On the other side of the road I found myself at the back of a blue and yellow Ikea, because some things are constant no matter where you are in the world.  Again, the signage was in both Dutch and English, and once again I must ask of the Netherlands: who hurt you?  Why do you hate your native tongue so much?

Tucked in amongst the boring office blocks and hotels was a small garden, De Proefzaak, which accompanied a tin shed that housed a brewery.  It looked scrappy and defiant amongst the ordinary cubes, and I thought back to the community restaurant near Verrin Stuartweg station that was closing for redevelopment.  I wondered how long it would survive here before another business hotel bought the land and turfed them out.

Bullewijk station was simple to get to, a straight path leading to the escalator hall (which Metro Oostlijn Amsterdam has informed me are called "sphinxes", because of the way they poke up over the tracks).  Unfortunately, that day the building site next door had spilled over onto the path in a way that I don't think was 100% local authority approved.  Heras fencing had been erected to completely seal off the route.  The result was a lot of confused passengers trying to work out how to reach the station; in the end we picked through the weeds and grass around the canal, dropping down below the road level, while the workers watched us.  They didn't seem to be actually doing anything, of course.

That sign on the bridge apparently translates as I Stand For You.  No, me either.  An encouragement for polite behaviour when you spot a pregnant lady on a busy train?

I can't look at those lift shafts the same way since I learned about the cat litter.
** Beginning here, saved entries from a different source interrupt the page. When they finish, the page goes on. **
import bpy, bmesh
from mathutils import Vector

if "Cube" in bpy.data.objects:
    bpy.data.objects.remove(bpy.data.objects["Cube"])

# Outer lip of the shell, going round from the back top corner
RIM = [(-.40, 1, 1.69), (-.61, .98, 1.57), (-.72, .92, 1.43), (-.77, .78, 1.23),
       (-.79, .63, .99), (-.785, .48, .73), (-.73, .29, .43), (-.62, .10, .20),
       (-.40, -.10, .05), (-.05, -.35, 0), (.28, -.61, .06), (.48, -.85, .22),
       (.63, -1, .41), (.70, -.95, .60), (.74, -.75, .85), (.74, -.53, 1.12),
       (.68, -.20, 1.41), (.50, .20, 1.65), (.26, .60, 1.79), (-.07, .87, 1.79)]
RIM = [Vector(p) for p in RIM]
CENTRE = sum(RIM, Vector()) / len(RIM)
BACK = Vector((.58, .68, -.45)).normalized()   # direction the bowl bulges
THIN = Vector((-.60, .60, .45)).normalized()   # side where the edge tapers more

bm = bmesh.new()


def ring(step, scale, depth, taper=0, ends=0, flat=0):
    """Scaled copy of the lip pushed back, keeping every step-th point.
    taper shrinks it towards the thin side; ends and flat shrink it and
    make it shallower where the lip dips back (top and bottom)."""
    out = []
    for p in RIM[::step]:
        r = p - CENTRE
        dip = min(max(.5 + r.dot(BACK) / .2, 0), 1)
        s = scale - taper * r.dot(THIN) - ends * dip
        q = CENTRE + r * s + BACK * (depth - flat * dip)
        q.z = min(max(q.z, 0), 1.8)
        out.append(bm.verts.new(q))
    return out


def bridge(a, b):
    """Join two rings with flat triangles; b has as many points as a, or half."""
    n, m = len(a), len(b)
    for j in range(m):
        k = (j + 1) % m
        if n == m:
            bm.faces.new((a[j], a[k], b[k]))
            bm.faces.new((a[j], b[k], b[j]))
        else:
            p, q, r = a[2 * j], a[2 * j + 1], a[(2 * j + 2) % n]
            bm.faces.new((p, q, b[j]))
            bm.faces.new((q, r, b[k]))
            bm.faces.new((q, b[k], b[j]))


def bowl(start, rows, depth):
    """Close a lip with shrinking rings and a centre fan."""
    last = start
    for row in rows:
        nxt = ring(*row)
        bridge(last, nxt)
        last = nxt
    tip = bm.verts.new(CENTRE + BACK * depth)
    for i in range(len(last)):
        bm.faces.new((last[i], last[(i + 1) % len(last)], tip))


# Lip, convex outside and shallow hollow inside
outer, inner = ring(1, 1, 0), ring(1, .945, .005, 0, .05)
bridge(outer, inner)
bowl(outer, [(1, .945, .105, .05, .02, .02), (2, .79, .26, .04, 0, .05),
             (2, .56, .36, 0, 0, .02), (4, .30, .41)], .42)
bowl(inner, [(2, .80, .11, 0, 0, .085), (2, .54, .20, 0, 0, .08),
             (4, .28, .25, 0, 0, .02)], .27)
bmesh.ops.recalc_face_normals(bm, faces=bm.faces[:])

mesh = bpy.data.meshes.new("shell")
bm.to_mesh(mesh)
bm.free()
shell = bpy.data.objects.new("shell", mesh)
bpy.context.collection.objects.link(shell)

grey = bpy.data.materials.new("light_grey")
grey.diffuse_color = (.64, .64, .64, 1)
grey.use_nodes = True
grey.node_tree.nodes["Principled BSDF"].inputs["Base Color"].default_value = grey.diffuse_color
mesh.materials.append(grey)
Tim Binsted said...

You are travelling around the many placces in A'dam that I have worked at. I worked right in the centre and then in many places oustide (Zuid-Oost). Also Diemen-Zuid etc. I don't live in A'dam but in a small town about 75 minutes away by train. When working in A'dam many people simply do not use the metro. A bike is more than enough. Thus the metro is far less essential than in other towns. Further A'dam is a very small town. Walking to Holendrecht from A'dam Centraal is not far, about 12 km and on the bike about 30 minutes. If you go the next stop from Holendrecht there are farms.
Enjoying your stories.

Scott Willison said...

Thanks for your comment Tim! I'm glad to hear I haven't embarrassed myself in front of a local. I do appreciate that the bikes are top of people's transport list in the city, but I'm just not a bikey person. It can't compete with a nice metro station :-)